This story was originally published by High Country News and appears here as part of the Climate Desk collaboration.
Last September, Paloma Aguirre spent the day collecting bits of trash and tires in the Tijuana River Valley, which straddles the US-Mexico border south of San Diego. Wearing leather gloves and dust masks, Aguirre and a group of volunteers combed the dry waterways and pockets of dense willow bushes and tamarisk, searching for garbage from Tijuana that washed through the steel slats in the border wall. The border is a complicated and not always effective barrier: It makes it harder for people to move between Mexico and the US, but does very little to stop certain other things. For instance, air pollution from the maquiladoras, or factories, of Ciudad Juárez wafts across the border into El Paso, Texas, as it does between Nogales, Mexico, and Nogales, Arizona.
A day after the cleanup, Aguirre got sick. Her fever rose to 102 degrees, and her throat felt like it was on fire. Eventually, she checked herself into an urgent-care clinic, where doctors diagnosed her with viral pharyngitis, a throat infection sometimes caused by exposure to pollutants commonly found in industrial waste, including nitrogen oxides and boron oxide.
Aguirre, who is the director of coastal and marine initiatives for Wildcoast, an international marine and coastal conservation nonprofit, is not the only person to have gotten sick from the “undocumented” byproducts that routinely flow across the border. A few years ago, a Border Patrol agent training with the Navy SEALS contracted a flesh-eating bacteria and nearly lost his arm. Now the SEALS no longer train in the ocean south of Imperial Beach.
A few days after Aguirre fell sick, she learned that several others on the cleanup crew also came down with the same symptoms.
“Oh, this is not good,” she thought.
Cross-border water pollution between Tijuana and South San Diego is not new, but in recent years, the problem has grown worse.

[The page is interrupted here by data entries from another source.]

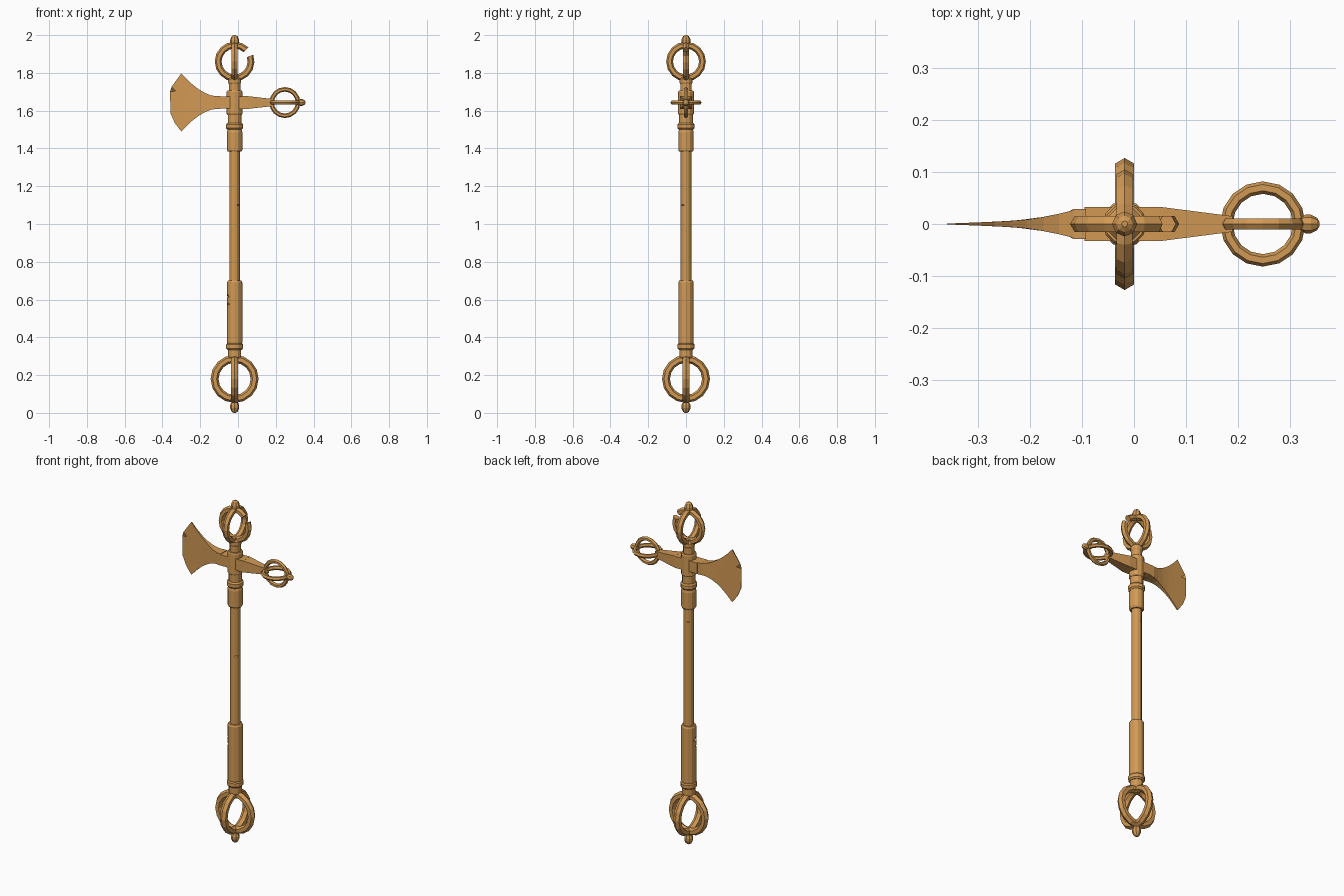
import bpy, bmesh
from math import sin, cos, pi, radians
from mathutils import Vector, Matrix

if "Cube" in bpy.data.objects:
    bpy.data.objects.remove(bpy.data.objects["Cube"])

CX = -0.018      # shaft axis
HZ = 1.643       # height of the axe cross piece
mat = bpy.data.materials.new("bronze")
mat.diffuse_color = (0.64, 0.32, 0.09, 1)
mat.use_nodes = True
mat.node_tree.nodes["Principled BSDF"].inputs["Base Color"].default_value = mat.diffuse_color


def finish(name, bm):
    bmesh.ops.recalc_face_normals(bm, faces=bm.faces)
    me = bpy.data.meshes.new(name)
    bm.to_mesh(me)
    bm.free()
    me.materials.append(mat)
    ob = bpy.data.objects.new(name, me)
    bpy.context.collection.objects.link(ob)
    return ob


def loft(name, loops, closed=False):
    """Skin a list of equally long closed point loops."""
    bm = bmesh.new()
    rows = [[bm.verts.new(p) for p in lp] for lp in loops]
    n = len(rows[0])
    pairs = list(zip(rows, rows[1:]))
    if closed:
        pairs.append((rows[-1], rows[0]))
    else:
        bm.faces.new(rows[0])
        bm.faces.new(rows[-1])
    for a, b in pairs:
        for i in range(n):
            j = (i + 1) % n
            bm.faces.new((a[i], a[j], b[j], b[i]))
    return finish(name, bm)


def lathe(name, profile, segs=12, origin=(CX, 0, 0), axis='Z'):
    """Profile of (radius, height) turned round an axis."""
    m = Matrix.Translation(origin)
    if axis == 'X':
        m = m @ Matrix.Rotation(pi / 2, 4, 'Y')
    return loft(name, [[m @ Vector((r * cos(2 * pi * i / segs), r * sin(2 * pi * i / segs), h))
                        for i in range(segs)] for r, h in profile])


def ring(name, centre, R, r, u, v, a0=0, a1=360, segs=16, sides=6):
    """Torus, or open arc, in the plane of u and v."""
    u, v, c = Vector(u), Vector(v), Vector(centre)
    w = u.cross(v)
    full = a1 - a0 == 360
    loops = []
    for i in range(segs if full else segs + 1):
        a = radians(a0 + (a1 - a0) * i / segs)
        d = u * cos(a) + v * sin(a)
        loops.append([c + d * (R + r * cos(2 * pi * k / sides)) + w * r * sin(2 * pi * k / sides)
                      for k in range(sides)])
    return loft(name, loops, full)


def bar(name, stations):
    """Square bar along x from (x, half_y, half_z) stations."""
    return loft(name, [[(x, s * hy, HZ + t * hz) for s, t in ((-1, -1), (1, -1), (1, 1), (-1, 1))]
                       for x, hy, hz in stations])


def nick(ob, loc, size):
    """Cut a small octahedral chip out of a part."""
    bm = bmesh.new()
    bmesh.ops.create_uvsphere(bm, u_segments=4, v_segments=2, radius=1)
    bmesh.ops.transform(bm, matrix=Matrix.Translation(loc) @ Matrix.Diagonal((*size, 1)), verts=bm.verts)
    cutter = finish("chip_cutter", bm)
    cutter.hide_render = True
    mod = ob.modifiers.new("chip", 'BOOLEAN')
    mod.operation = 'DIFFERENCE'
    mod.object = cutter
    bpy.context.view_layer.objects.active = ob
    bpy.ops.object.modifier_apply(modifier=mod.name)
    bpy.data.objects.remove(cutter)


# shaft and grips
shaft = lathe("shaft", [(.028, .66), (.028, 1.10), (.028, 1.42)])
grip = lathe("lower_grip", [(.038, .36), (.041, .375), (.041, .69), (.036, .70)])
lathe("upper_grip", [(.036, 1.383), (.041, 1.393), (.041, 1.485), (.036, 1.505)])
nick(grip, (CX - .044, -.012, .617), (.03, .03, .018))
nick(grip, (CX - .036, -.024, .575), (.012, .014, .014))
nick(shaft, (CX + .022, -.02, 1.10), (.014, .018, .005))
nick(shaft, (CX - .016, .026, 1.31), (.014, .01, .005))

# collars and necks
for nm, z in (("lower_collar", .352), ("upper_collar", 1.517)):
    lathe(nm, [(.038, z - .018), (.045, z - .01), (.045, z + .01), (.038, z + .018)])
lathe("lower_neck", [(.016, .262), (.024, .28), (.035, .298), (.035, .345)])
lathe("head_base", [(.036, 1.52), (.036, 1.585)])
lathe("head_socket", [(.038, 1.578), (.042, 1.584), (.042, 1.70), (.038, 1.706)])
lathe("upper_neck", [(.030, 1.69), (.030, 1.74), (.034, 1.75), (.034, 1.768), (.018, 1.79)])

# cross piece, blade collar and back spike
bar("cross_piece", [(-.095, .033, .031), (.055, .033, .034)])
bar("blade_collar", [(-.122, .026, .031), (-.116, .029, .034), (-.092, .029, .034)])
bar("back_spike", [(.05, .033, .034), (.19, .015, .018)])

# axe blade: flares towards a chipped cutting edge
edge = [(-.30, 1.797), (-.335, 1.755), (-.349, 1.73), (-.357, 1.70), (-.36, 1.645),
        (-.354, 1.585), (-.335, 1.535), (-.30, 1.49)]
chipped = [(-.30, 1.797), (-.335, 1.75), (-.352, 1.725), (-.328, 1.704), (-.36, 1.70),
           (-.357, 1.585), (-.335, 1.535), (-.30, 1.49)]
thick = [(-.115, .028), (-.15, .018), (-.2, .009), (-.25, .005), (-.36, .0008)]


def half_y(x):
    for (xa, ya), (xb, yb) in zip(thick, thick[1:]):
        if x >= xb:
            return ya + (yb - ya) * min(1, max(0, (xa - x) / (xa - xb)))
    return thick[-1][1]


loops = []
n = len(edge)
for u in (0, .17, .33, .5, .67, .84, 1):
    side = []
    for i, (ex, ez) in enumerate(chipped if u == 1 else edge):
        x = -.112 + u * (ex + .112)
        zb = HZ + .033 * (1 - 2 * i / (n - 1))
        side.append((x, zb + (ez - zb) * u ** 1.75))
    loops.append([(x, -half_y(x), z) for x, z in side] + [(x, half_y(x), z) for x, z in reversed(side)])
loft("axe_blade", loops)

# ring cages: bottom, top (one ring broken) and on the back spike
X, Y, Z = (1, 0, 0), (0, 1, 0), (0, 0, 1)
ring("bottom_ring_a", (CX, 0, .18), .106, .021, X, Z)
ring("bottom_ring_b", (CX, 0, .18), .106, .021, Y, Z)
ring("top_ring_broken", (CX, 0, 1.86), .087, .018, X, Z, 46, 380, 15)
ring("top_ring_whole", (CX, 0, 1.86), .087, .018, Y, Z)
ring("spike_ring_a", (.248, 0, HZ), .070, .012, X, Z)
ring("spike_ring_b", (.248, 0, HZ), .070, .012, X, Y)

# rounded tips
tip = [(.018, 0), (.024, .015), (.024, .03), (.016, .048), (.006, .055)]
lathe("bottom_tip", [(r, .055 - h) for r, h in tip], 8)
lathe("top_tip", [(r, 1.945 + h) for r, h in tip], 8)
lathe("spike_tip", [(r * .75, h * .65) for r, h in tip], 8, (.321, 0, HZ), 'X')
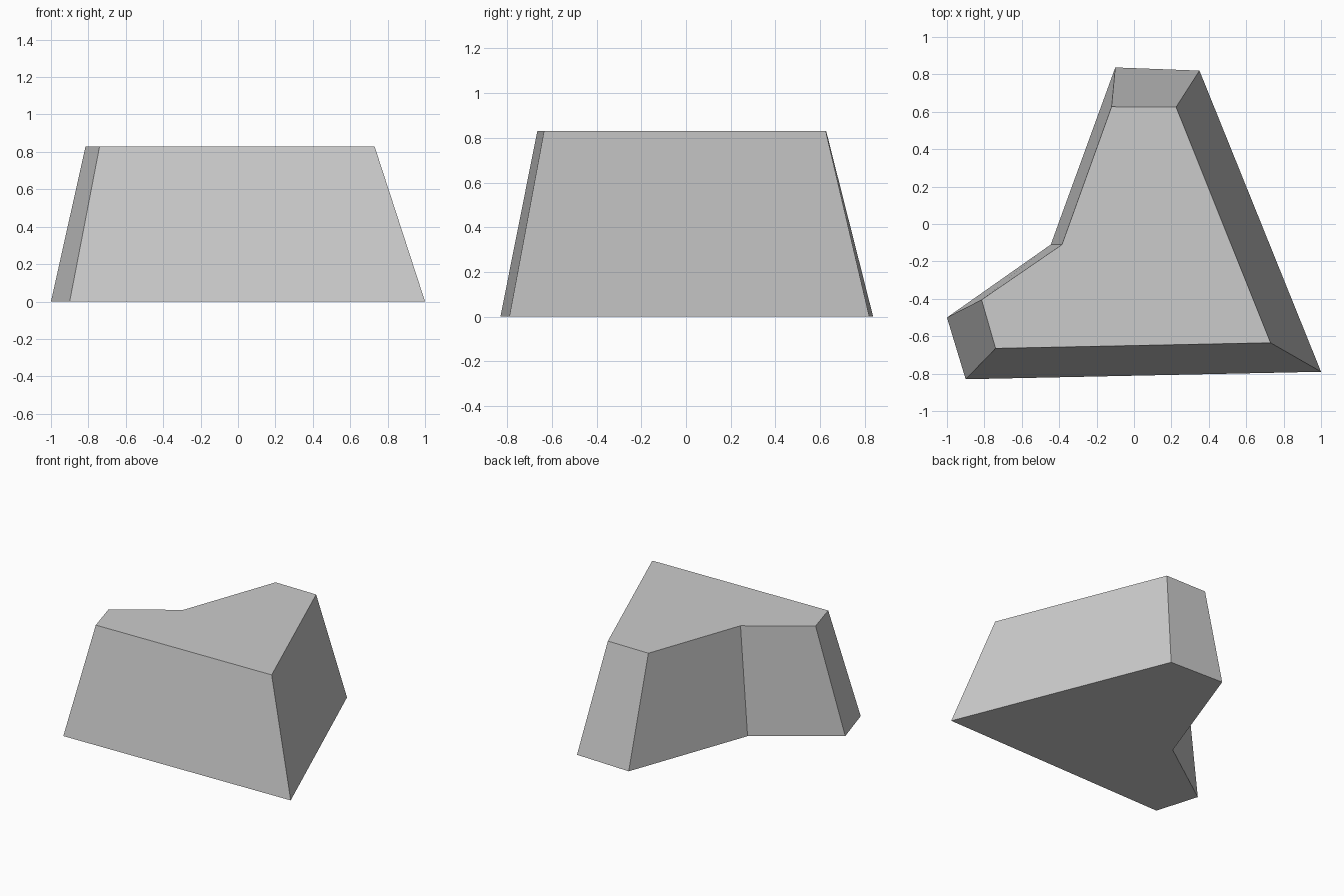
import bpy
import bmesh

cube = bpy.data.objects.get("Cube")
if cube:
    bpy.data.objects.remove(cube, do_unlink=True)

HEIGHT = 0.83

# Outline corners, counter-clockwise: (foot x, y), (top x, y)
CORNERS = [
    ((-1.00, -0.50), (-0.815, -0.405)),
    ((-0.90, -0.83), (-0.74, -0.665)),
    ((1.00, -0.79), (0.73, -0.635)),
    ((0.35, 0.82), (0.225, 0.625)),
    ((-0.10, 0.837), (-0.12, 0.627)),
    ((-0.445, -0.11), (-0.385, -0.11)),
]


def flat_material(name, color):
    mat = bpy.data.materials.new(name)
    mat.use_nodes = True
    mat.diffuse_color = color
    mat.node_tree.nodes["Principled BSDF"].inputs["Base Color"].default_value = color
    return mat


def tapered_block(name, corners, height, mat):
    bm = bmesh.new()
    foot = [bm.verts.new((*low, 0)) for low, _ in corners]
    top = [bm.verts.new((*high, height)) for _, high in corners]
    # Caps
    bm.faces.new(foot[::-1])
    bm.faces.new(top)
    # Sloping sides
    for i in range(len(corners)):
        j = (i + 1) % len(corners)
        bm.faces.new((foot[i], foot[j], top[j], top[i]))
    bmesh.ops.recalc_face_normals(bm, faces=bm.faces)
    mesh = bpy.data.meshes.new(name)
    bm.to_mesh(mesh)
    bm.free()
    mesh.materials.append(mat)
    obj = bpy.data.objects.new(name, mesh)
    bpy.context.collection.objects.link(obj)
    return obj


stone = flat_material("light grey stone", (0.6, 0.6, 0.6, 1))
tapered_block("rock_block", CORNERS, HEIGHT, stone)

The reasons are complicated: There is Tijuana’s topography, with its steep hillsides and canyons that drain towards the border; the factories that get away with illegal dumping; the city’s rapid population growth, aging wastewater infrastructure and inadequate garbage collection. In the US, funding cuts to the Environmental Protection Agency have prevented improvements to the Borderlands’ sewage system.
Meanwhile, beaches near the border are routinely closed, surfers often get sick, and most of the garbage cleanup is done by volunteers instead of government agencies.
In February 2017, the situation took a sharp turn for the worse. A winter storm cracked sewer pipes and manhole covers in Tijuana, sending more than 200 million gallons of untreated sewage across the border, through the estuary and out to sea. The resulting toxic plume spread 16 miles north up the coast, all the way to Coronado.
Last March, Imperial Beach, Chula Vista and the Port of San Diego decided they’d had enough: They sued the federal government, arguing that its failure to do more to mitigate the cross-border sewage issues violated US environmental laws. The San Diego chapter of the Surfrider Foundation, an environmental nonprofit, also sued—and this September, so did the state of California. These lawsuits target the US section of the International Boundary and Water Commission, a bi-national agency established in 1944 and tasked with delineating the border, allocating water and resolving cross-border sanitation problems.
Over the years, both countries have signed numerous agreements to facilitate collaboration, but the solutions have been slow to materialize. “They’ve been incredibly negligent,” said Aguirre.
Aguirre moved to Imperial Beach in 2003, leaving from Mexico, where her parents were living, in 2003. She came for the waves. A body-boarder, Aguirre competed up and down the coast of California through the now-defunct United States Bodyboarding Association. One day, she was walking down the street and saw the executive director of Wildcoast, Serge Dedina, putting up signs that read “Clean Water Now.” “Don’t you know you’re surfing the most polluted beach in America?” Dedina said to her.
Aguirre was shocked: She had been surfing in polluted water for more than two years, without knowing it. The next day, she volunteered for Wildcoast and eventually switched career paths, from psychology to oceanography, hoping to help clean up the coastline she loved.
The cross-border sewage issue has long been a particularly vexing problem. Since 2008, Aguirre has pressed the International Boundary and Water Commission to do more, with little success. Her frustration is echoed by Christopher Harris, a recently retired Border Patrol agent with the San Diego Sector.
“We were always told to just suck it up,” he told me. A self-described “union guy,” Harris knew that when people start hearing about pollution from the Border Patrol, “you take it more seriously.”
Harris’ own breaking point came 10 years ago, when he arrested two men who were trying to sneak across the border in the Tijuana River Valley. The men were covered in oily purplish black mud, and when some of it got on Harris’ arms, it caused a strange rash.
“I got some of that Tijuana River muck on me,” Harris later told the doctor at the hospital. As soon as the doctor heard this, he pulled off his gloves, deposited them in a hazardous waste bin, and put on a more protective pair.